Collected data
* * * * * * * * *

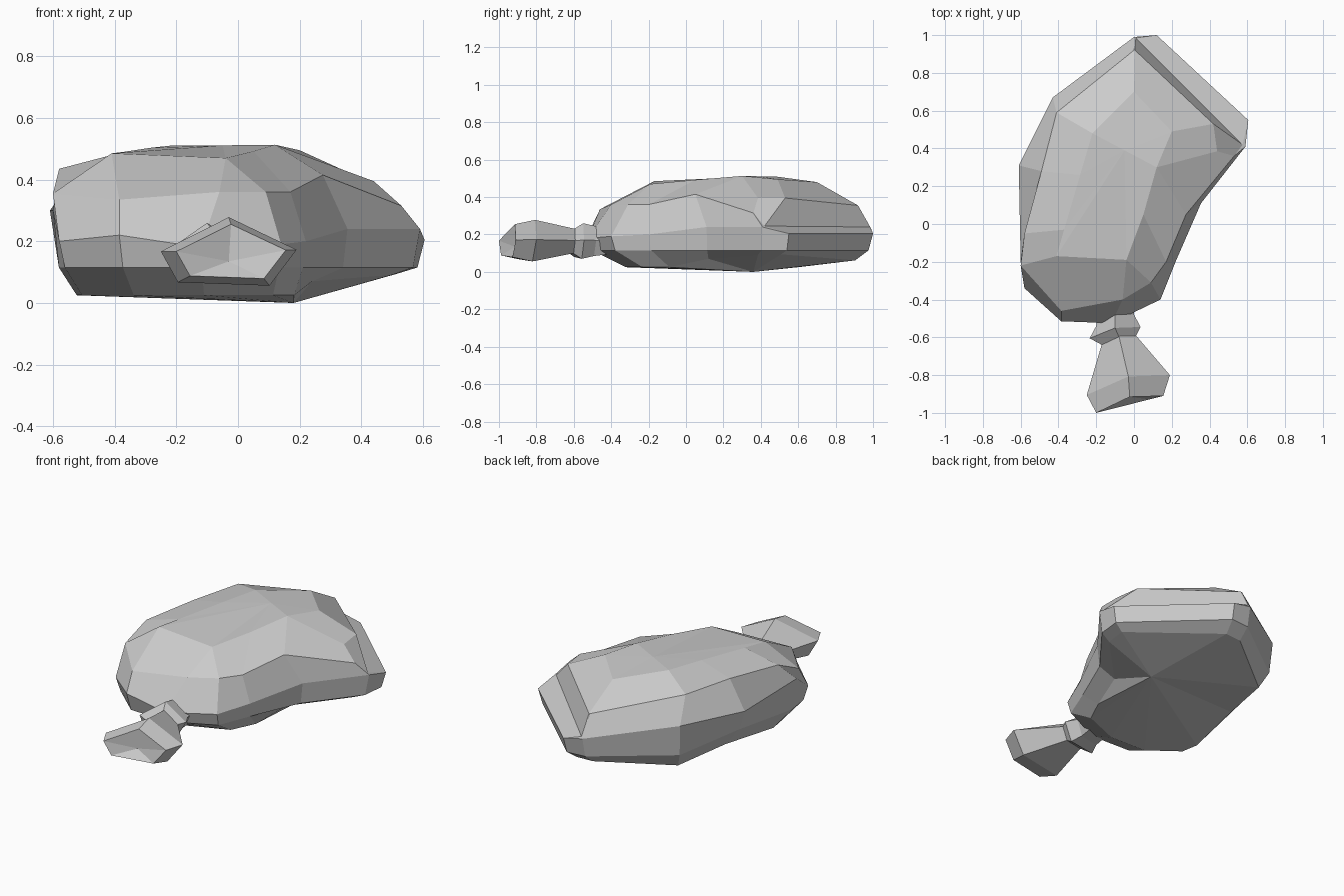
import bpy, bmesh

if "Cube" in bpy.data.objects:
    bpy.data.objects.remove(bpy.data.objects["Cube"])


def loft(name, rings, start=None, end=None):
    """Skin a stack of equal rings; each end is a fan to a point or a flat cap."""
    bm = bmesh.new()
    loops = [[bm.verts.new(p) for p in ring] for ring in rings]
    n = len(loops[0])
    for a, b in zip(loops, loops[1:]):
        for i in range(n):
            j = (i + 1) % n
            if a[i].co != b[i].co or a[j].co != b[j].co:
                bm.faces.new((a[i], a[j], b[j], b[i]))
    for loop, tip in ((loops[0][::-1], start), (loops[-1], end)):
        if tip:
            v = bm.verts.new(tip)
            for i in range(n):
                bm.faces.new((loop[i], loop[(i + 1) % n], v))
        else:
            bm.faces.new(loop)
    bmesh.ops.remove_doubles(bm, verts=bm.verts, dist=0.001)
    bmesh.ops.recalc_face_normals(bm, faces=bm.faces)
    me = bpy.data.meshes.new(name)
    bm.to_mesh(me)
    bm.free()
    ob = bpy.data.objects.new(name, me)
    bpy.context.collection.objects.link(ob)
    return ob


# Body: widest, shoulder and top outlines, all clockwise from the back tip
widest = [(0, .99, .23), (.12, 1, .205), (.605, .55, .205), (.59, .41, .24),
          (.355, .11, .24), (.22, -.2, .2), (.14, -.4, .19), (-.12, -.525, .18),
          (-.385, -.515, .22), (-.58, -.34, .2), (-.6, -.2, .3), (-.61, .31, .3),
          (-.43, .67, .3)]
shoulder = [(0, .92, .355), (.01, .985, .24), (.575, .42, .245), (.53, .36, .315),
            (.275, .05, .415), (.17, -.2, .36), (.09, -.31, .36), (-.06, -.4, .36),
            (-.385, -.46, .335), (-.6, -.22, .355), (-.58, -.05, .435), (-.49, .28, .455),
            (-.41, .59, .455)]
top = [(0, .7, .48), (.005, .92, .355), (.42, .53, .395), (.44, .385, .395),
       (.12, .3, .513), (.05, .05, .492), (-.04, -.19, .47), (-.04, -.19, .47),
       (-.41, -.17, .485), (-.41, -.17, .485), (-.37, -.03, .49), (-.285, .26, .503),
       (-.22, .48, .51)]
crown = [(0, .7, .48), (0, .7, .48), (.2, .49, .495), (.12, .3, .513)] + top[4:]


def shrink(kx, k_front, k_back):
    return [(-.05 + (x + .05) * kx, .2 + (y - .2) * (k_back if y > .2 else k_front))
            for x, y, z in widest]


lower = [(x, y, .115) for x, y in shrink(.965, .965, .97)]
base = [(x, y, .025 + max(0, x - .2) * .22 + max(0, y - .6) * .12)
        for x, y in shrink(.86, .72, .88)]
base[4] = (.24, .12, .07)          # hollow under the right side
lower[11], base[11] = (-.56, .29, .17), (-.46, .28, .05)   # flatter left flank
loft("body", [base, lower, widest, shoulder, top, crown],
     start=(.18, .36, 0), end=(-.05, .39, .511))


# Neck and flared end: five-sided sections from left corner, right corner,
# height, half height and how far the top corner sits back
def section(xl, yl, xr, yr, zc, h, back=0):
    cx, cy, dx, dy = (xl + xr) / 2, (yl + yr) / 2, (xr - xl) / 2, (yr - yl) / 2
    shape = ((-1, 0), (0, 1), (1, .05), (.6, -1), (-.75, -.9))
    return [(cx + dx * u, cy + dy * u + (back if u == 0 else 0), zc + h * v)
            for u, v in shape]


loft("neck_collar", [section(-.19, -.44, 0, -.40, .165, .07),
                     section(-.2, -.54, .0, -.48, .165, .08, .025),
                     section(-.235, -.605, .035, -.545, .165, .095, .025),
                     section(-.17, -.64, .01, -.595, .165, .065, .02)])
loft("flared_end", [section(-.17, -.635, .01, -.59, .165, .065, .02),
                    section(-.25, -.905, .19, -.8, .167, .111, .045),
                    section(-.2, -1, .155, -.91, .167, .088, .04)],
     end=(-.03, -.915, .135))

* * * * * * * * *

> _WHAT IS NEEDED_
Print the lines above from the one with "for x, y, z in widest]" through the one with "lower[11], base[11] = (-.56, .29, .17), (-.46, .28, .05)", both included, exactly as written and nothing more.

> _ANSWER SECTION_
            for x, y, z in widest]


lower = [(x, y, .115) for x, y in shrink(.965, .965, .97)]
base = [(x, y, .025 + max(0, x - .2) * .22 + max(0, y - .6) * .12)
        for x, y in shrink(.86, .72, .88)]
base[4] = (.24, .12, .07)          # hollow under the right side
lower[11], base[11] = (-.56, .29, .17), (-.46, .28, .05)   # flatter left flank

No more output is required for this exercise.